## [What this task involves]
For the entries below, repeat exactly each line starting with the one that contains "rs = [[bm.verts.new(p)" and going on through the one that contains "x1, y0, y1)", and no others.

*** Data records Section Begins ***

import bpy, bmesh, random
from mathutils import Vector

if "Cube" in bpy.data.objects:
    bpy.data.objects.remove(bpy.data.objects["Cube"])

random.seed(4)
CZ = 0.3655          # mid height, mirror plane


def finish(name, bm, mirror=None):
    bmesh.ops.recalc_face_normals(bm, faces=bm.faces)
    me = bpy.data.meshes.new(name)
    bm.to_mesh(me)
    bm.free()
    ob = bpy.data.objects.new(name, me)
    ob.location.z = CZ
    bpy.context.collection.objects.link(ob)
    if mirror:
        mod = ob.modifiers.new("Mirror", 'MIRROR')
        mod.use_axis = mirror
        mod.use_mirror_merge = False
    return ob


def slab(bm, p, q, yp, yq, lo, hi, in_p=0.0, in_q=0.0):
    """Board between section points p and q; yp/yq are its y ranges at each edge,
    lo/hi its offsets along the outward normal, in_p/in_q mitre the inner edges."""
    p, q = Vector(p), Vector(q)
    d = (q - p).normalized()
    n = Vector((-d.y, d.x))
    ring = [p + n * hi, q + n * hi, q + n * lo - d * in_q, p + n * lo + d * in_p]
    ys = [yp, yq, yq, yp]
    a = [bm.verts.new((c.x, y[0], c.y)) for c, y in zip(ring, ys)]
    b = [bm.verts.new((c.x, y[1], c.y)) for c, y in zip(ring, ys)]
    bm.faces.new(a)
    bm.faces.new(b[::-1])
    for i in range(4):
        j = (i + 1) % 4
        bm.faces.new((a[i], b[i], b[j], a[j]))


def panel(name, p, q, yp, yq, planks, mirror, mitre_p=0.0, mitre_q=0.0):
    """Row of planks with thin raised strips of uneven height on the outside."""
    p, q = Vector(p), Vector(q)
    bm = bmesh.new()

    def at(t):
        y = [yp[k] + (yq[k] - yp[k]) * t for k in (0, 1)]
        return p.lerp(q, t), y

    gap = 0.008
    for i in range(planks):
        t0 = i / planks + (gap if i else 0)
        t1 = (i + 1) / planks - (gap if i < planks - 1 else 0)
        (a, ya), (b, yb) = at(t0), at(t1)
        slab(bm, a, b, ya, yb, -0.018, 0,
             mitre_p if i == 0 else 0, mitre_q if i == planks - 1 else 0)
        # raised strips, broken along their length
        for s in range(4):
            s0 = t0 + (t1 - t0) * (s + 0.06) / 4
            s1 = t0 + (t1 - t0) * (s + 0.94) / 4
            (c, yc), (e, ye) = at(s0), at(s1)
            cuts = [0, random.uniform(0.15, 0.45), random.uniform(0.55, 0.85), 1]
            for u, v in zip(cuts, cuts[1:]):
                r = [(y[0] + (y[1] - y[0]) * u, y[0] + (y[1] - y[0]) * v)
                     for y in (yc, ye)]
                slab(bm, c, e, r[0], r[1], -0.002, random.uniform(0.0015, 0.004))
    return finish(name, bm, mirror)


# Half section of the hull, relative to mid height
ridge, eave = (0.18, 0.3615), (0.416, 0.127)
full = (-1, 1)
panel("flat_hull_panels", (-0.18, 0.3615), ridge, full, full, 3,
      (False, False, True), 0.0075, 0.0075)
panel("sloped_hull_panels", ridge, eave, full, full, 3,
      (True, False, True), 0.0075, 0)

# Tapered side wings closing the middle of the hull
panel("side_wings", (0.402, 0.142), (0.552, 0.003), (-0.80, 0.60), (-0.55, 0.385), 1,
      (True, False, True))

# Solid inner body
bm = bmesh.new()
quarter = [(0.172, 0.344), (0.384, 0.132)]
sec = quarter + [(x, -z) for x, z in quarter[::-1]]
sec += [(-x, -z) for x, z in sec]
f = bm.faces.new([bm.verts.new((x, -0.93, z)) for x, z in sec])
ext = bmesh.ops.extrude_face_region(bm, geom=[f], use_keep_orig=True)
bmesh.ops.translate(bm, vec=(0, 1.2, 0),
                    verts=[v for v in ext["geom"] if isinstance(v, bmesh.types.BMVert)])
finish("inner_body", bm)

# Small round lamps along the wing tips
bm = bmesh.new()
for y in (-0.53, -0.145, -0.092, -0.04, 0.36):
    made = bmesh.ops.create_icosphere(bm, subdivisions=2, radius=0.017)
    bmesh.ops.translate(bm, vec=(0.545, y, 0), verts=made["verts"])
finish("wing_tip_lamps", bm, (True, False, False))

*** Data records Section Ends ***
*** Data records Section Begins ***

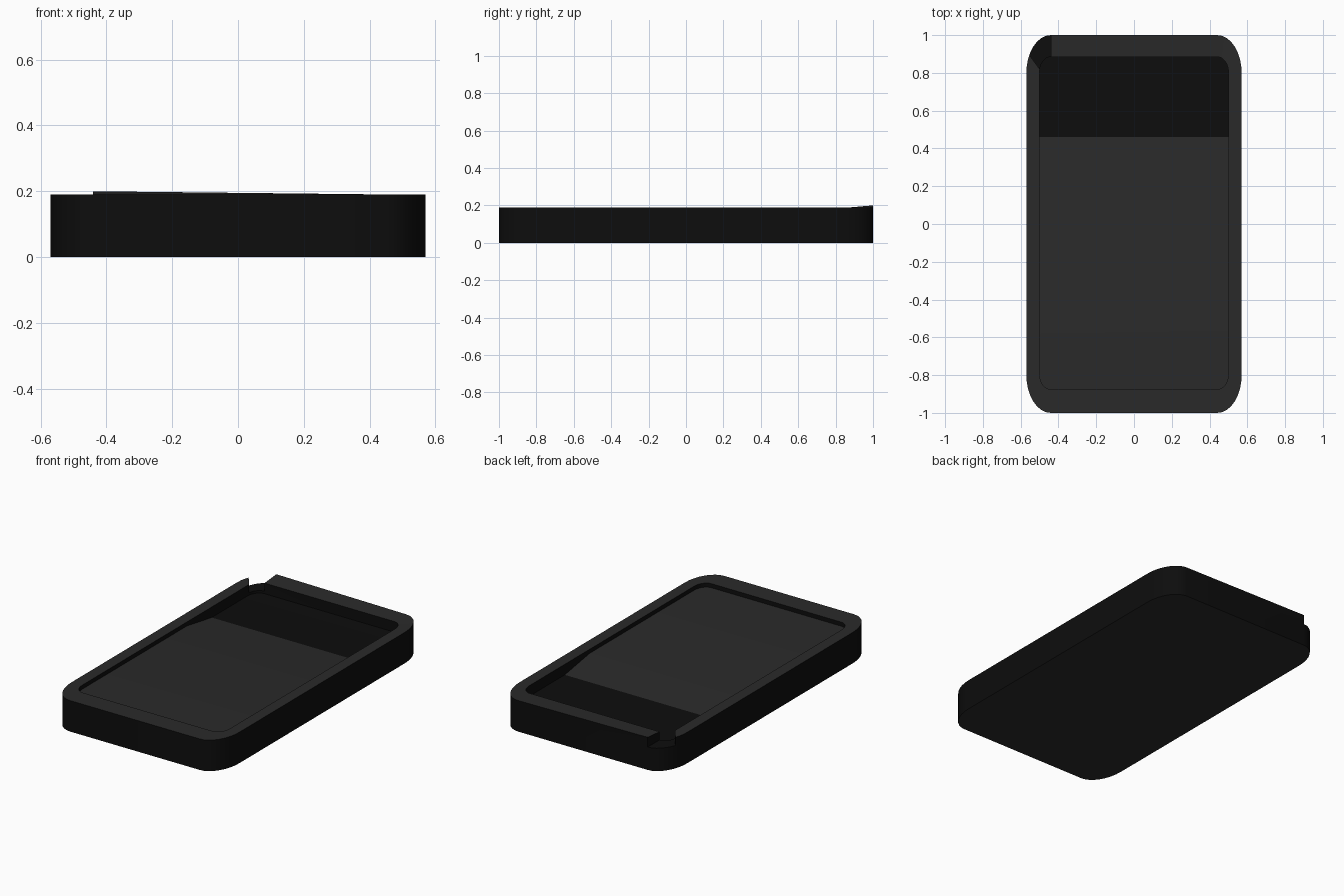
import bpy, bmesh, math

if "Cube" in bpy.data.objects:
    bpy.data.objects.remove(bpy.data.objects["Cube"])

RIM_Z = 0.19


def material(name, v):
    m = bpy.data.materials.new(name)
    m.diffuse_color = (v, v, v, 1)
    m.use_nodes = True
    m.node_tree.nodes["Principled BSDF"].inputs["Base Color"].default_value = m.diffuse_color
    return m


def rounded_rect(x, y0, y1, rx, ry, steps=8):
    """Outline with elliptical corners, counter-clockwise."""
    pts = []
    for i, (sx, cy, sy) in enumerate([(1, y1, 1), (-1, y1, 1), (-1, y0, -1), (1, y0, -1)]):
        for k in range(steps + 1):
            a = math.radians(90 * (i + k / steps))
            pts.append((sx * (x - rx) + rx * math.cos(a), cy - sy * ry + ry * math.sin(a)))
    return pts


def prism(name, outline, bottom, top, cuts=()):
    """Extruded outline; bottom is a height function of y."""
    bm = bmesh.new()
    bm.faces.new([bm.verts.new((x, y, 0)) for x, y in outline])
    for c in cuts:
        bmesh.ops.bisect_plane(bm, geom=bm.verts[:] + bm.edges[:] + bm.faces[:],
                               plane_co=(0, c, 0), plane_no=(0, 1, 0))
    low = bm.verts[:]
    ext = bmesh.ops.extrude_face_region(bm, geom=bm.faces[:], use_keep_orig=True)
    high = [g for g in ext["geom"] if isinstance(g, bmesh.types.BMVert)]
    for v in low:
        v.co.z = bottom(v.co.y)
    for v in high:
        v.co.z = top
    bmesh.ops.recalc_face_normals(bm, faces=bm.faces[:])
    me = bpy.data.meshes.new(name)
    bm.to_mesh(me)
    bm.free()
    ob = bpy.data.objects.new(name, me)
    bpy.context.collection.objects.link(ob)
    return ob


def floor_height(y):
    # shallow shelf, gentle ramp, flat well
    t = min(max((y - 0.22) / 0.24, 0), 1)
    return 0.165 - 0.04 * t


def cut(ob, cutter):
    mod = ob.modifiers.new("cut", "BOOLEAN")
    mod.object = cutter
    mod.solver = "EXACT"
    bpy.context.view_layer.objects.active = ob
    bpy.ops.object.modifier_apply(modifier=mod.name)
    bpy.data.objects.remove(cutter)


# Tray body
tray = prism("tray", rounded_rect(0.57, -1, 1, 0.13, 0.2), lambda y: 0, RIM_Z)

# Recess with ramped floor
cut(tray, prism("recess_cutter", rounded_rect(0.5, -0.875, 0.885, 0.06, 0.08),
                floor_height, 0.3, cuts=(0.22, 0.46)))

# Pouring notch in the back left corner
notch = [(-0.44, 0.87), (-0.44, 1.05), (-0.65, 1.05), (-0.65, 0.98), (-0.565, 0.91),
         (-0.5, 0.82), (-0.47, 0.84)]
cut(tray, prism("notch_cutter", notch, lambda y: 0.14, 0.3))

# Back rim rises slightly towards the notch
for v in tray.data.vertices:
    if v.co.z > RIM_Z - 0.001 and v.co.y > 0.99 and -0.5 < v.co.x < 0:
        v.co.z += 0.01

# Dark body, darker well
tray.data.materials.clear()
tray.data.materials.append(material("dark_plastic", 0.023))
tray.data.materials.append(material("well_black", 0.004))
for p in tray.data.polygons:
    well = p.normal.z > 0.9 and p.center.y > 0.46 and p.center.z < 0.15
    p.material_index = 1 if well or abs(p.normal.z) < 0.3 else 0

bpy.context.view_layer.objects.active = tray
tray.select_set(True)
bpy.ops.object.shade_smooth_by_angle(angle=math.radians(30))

*** Data records Section Ends ***
*** Data records Section Begins ***

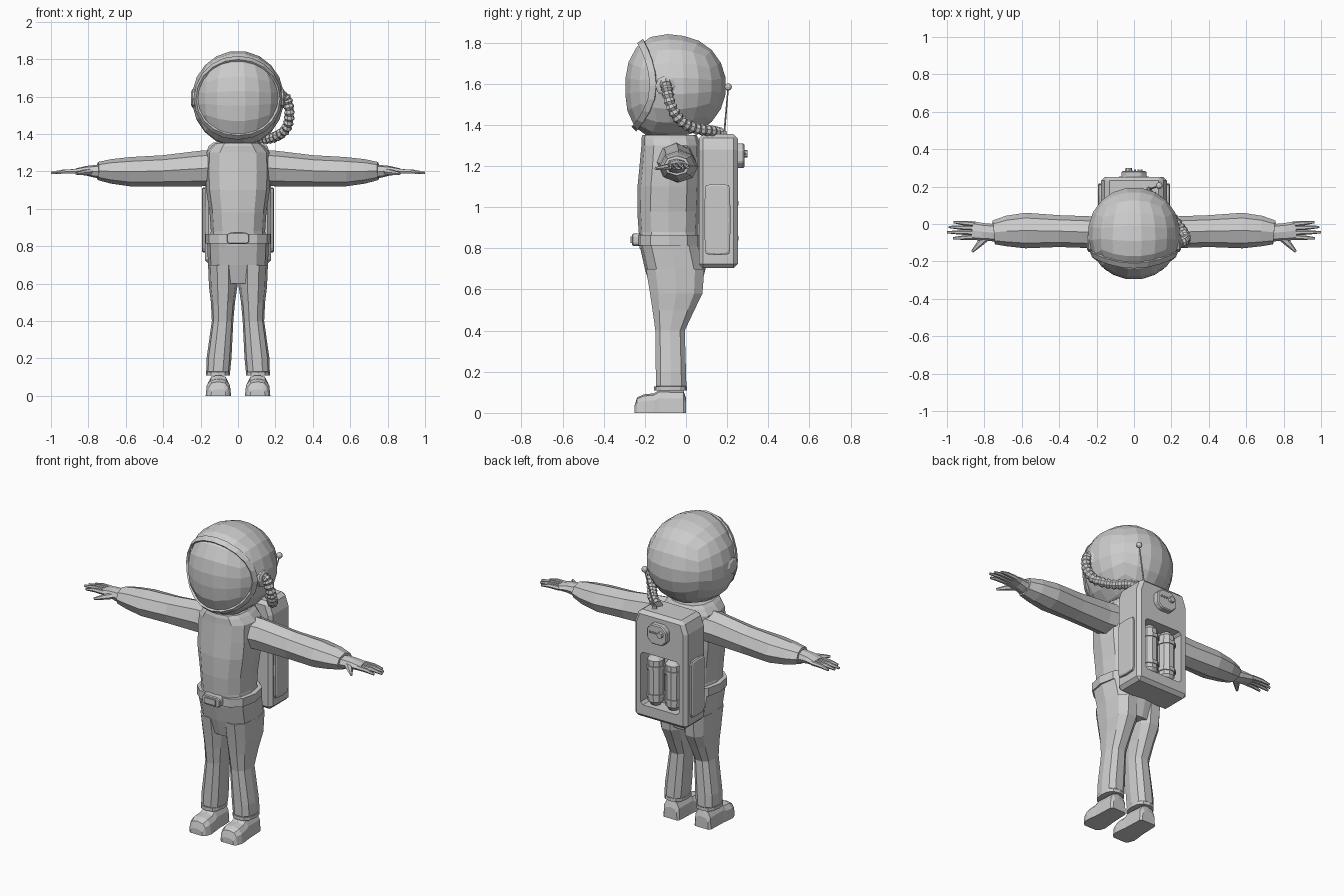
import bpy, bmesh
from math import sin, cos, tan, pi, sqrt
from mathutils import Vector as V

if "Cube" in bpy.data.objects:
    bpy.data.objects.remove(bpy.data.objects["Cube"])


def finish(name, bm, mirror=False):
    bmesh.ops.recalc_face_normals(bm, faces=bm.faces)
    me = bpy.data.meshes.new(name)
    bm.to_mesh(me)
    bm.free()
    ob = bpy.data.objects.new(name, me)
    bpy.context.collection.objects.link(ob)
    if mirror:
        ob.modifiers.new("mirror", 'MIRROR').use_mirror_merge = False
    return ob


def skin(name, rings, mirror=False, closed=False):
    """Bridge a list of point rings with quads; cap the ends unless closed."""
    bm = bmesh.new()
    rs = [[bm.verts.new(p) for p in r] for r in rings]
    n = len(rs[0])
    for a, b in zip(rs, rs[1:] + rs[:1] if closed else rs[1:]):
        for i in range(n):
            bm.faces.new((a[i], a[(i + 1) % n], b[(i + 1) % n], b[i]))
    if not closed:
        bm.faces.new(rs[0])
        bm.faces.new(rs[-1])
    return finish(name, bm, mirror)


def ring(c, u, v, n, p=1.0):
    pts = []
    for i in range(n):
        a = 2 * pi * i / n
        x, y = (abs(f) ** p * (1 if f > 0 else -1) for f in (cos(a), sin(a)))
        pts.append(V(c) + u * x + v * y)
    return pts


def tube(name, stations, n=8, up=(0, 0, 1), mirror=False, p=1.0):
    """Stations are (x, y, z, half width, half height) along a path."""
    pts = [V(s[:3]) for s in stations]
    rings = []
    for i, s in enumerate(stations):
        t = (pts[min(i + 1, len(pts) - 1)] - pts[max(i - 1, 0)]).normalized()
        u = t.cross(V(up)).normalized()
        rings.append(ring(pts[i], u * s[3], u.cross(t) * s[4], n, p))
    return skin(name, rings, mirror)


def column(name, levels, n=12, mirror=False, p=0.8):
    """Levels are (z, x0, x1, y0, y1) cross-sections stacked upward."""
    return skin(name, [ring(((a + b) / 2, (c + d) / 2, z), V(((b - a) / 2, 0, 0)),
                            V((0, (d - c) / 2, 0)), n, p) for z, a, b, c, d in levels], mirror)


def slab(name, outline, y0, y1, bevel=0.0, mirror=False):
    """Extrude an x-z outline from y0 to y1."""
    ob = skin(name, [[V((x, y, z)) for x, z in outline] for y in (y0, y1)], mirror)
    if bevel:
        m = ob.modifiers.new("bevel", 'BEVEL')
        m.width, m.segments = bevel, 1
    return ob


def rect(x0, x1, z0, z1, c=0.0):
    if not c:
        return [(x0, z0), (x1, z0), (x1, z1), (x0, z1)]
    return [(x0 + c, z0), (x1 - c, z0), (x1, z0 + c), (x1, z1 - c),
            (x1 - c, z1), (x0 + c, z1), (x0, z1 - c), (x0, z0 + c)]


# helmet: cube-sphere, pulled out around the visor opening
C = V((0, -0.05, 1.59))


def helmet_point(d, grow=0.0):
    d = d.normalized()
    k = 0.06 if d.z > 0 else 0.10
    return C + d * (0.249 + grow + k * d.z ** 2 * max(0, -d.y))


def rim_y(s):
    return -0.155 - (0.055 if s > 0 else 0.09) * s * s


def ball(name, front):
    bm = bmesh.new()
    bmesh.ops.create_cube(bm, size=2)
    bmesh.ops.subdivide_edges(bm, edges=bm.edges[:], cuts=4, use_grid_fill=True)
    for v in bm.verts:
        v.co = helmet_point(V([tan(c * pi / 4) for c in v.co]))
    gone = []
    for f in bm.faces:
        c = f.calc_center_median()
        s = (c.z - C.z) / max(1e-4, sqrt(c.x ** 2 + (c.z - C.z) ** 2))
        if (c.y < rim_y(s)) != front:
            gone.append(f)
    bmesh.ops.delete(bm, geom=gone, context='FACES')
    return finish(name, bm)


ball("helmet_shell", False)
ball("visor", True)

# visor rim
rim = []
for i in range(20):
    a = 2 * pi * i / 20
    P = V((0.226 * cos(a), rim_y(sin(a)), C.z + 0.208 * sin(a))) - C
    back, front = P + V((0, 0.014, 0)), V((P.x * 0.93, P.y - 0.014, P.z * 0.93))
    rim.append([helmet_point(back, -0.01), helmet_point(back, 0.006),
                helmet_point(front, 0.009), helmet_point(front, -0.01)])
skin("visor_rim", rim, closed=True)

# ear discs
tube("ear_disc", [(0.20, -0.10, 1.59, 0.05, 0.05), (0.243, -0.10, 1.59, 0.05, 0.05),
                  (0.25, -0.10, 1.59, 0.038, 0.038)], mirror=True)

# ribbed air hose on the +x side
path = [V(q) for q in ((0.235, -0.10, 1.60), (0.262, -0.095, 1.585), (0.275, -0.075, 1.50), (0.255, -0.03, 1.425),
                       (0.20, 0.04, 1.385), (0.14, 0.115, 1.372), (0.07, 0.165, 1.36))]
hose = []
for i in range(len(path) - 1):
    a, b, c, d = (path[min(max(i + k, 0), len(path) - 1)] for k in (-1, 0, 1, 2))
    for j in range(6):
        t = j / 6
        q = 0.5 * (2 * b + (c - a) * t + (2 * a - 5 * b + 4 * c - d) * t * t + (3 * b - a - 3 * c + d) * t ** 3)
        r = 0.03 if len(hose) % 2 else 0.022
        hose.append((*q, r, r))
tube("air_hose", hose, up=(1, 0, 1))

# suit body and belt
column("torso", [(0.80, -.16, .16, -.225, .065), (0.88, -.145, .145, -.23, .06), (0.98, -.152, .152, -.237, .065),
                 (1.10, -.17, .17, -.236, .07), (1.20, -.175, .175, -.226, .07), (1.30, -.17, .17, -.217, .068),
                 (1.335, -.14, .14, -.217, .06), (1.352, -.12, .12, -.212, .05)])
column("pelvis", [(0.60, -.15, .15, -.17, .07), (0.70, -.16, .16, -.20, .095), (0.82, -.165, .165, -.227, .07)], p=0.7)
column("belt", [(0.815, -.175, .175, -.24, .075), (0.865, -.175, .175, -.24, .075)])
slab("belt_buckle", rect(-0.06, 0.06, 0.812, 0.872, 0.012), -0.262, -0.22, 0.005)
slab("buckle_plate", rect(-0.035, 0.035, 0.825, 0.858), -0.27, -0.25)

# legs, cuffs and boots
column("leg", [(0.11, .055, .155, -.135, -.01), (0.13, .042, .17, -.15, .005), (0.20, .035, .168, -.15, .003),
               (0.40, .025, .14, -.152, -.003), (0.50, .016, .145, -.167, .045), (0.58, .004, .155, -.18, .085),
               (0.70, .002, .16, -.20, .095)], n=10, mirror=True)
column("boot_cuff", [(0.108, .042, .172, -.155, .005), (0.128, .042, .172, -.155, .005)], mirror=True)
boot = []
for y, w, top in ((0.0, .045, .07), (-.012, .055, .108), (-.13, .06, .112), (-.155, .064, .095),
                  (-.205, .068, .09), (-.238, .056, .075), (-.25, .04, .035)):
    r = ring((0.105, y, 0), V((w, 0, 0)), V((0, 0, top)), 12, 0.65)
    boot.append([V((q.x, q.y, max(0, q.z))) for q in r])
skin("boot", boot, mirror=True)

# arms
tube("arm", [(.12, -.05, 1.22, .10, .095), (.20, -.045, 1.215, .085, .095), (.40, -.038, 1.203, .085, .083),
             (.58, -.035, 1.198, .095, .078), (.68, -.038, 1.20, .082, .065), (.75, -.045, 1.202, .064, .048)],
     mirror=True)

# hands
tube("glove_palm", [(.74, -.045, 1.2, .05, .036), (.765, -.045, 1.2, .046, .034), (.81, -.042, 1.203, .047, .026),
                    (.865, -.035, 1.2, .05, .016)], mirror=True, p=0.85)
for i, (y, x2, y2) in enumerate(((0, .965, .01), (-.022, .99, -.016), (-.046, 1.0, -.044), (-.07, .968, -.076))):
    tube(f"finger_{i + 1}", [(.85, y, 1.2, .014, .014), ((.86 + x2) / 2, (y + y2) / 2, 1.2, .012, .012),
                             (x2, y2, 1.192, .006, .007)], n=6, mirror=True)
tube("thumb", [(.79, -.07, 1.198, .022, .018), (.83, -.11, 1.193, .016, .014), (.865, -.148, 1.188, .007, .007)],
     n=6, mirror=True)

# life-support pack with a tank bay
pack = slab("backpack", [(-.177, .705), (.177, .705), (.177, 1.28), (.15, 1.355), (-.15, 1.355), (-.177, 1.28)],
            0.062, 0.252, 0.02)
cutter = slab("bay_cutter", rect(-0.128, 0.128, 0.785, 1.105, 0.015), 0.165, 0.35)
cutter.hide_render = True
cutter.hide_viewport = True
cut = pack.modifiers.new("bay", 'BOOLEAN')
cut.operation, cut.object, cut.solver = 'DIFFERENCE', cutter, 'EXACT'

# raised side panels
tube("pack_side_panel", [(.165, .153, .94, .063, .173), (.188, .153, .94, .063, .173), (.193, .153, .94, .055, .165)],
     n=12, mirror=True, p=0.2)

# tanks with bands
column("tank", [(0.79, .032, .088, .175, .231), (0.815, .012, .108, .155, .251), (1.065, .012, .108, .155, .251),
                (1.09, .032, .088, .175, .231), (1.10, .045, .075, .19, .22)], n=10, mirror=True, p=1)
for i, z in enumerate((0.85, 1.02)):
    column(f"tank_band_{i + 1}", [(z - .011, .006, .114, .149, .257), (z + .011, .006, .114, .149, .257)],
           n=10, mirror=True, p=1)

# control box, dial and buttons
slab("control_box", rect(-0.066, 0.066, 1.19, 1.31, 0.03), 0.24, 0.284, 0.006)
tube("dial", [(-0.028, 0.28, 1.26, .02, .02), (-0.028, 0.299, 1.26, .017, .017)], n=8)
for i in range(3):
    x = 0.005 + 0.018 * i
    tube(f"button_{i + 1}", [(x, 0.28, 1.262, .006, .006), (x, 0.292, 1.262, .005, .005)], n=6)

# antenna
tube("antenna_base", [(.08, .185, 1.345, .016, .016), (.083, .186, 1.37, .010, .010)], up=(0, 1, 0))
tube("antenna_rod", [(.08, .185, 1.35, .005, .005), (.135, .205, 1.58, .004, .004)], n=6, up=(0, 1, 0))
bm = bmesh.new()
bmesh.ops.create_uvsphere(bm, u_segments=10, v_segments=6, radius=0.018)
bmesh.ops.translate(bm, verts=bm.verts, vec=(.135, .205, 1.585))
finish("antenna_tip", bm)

*** Data records Section Ends ***

## [Exercise response]
    rs = [[bm.verts.new(p) for p in r] for r in rings]
    n = len(rs[0])
    for a, b in zip(rs, rs[1:] + rs[:1] if closed else rs[1:]):
        for i in range(n):
            bm.faces.new((a[i], a[(i + 1) % n], b[(i + 1) % n], b[i]))
    if not closed:
        bm.faces.new(rs[0])
        bm.faces.new(rs[-1])
    return finish(name, bm, mirror)


def ring(c, u, v, n, p=1.0):
    pts = []
    for i in range(n):
        a = 2 * pi * i / n
        x, y = (abs(f) ** p * (1 if f > 0 else -1) for f in (cos(a), sin(a)))
        pts.append(V(c) + u * x + v * y)
    return pts


def tube(name, stations, n=8, up=(0, 0, 1), mirror=False, p=1.0):
    """Stations are (x, y, z, half width, half height) along a path."""
    pts = [V(s[:3]) for s in stations]
    rings = []
    for i, s in enumerate(stations):
        t = (pts[min(i + 1, len(pts) - 1)] - pts[max(i - 1, 0)]).normalized()
        u = t.cross(V(up)).normalized()
        rings.append(ring(pts[i], u * s[3], u.cross(t) * s[4], n, p))
    return skin(name, rings, mirror)


def column(name, levels, n=12, mirror=False, p=0.8):
    """Levels are (z, x0, x1, y0, y1) cross-sections stacked upward."""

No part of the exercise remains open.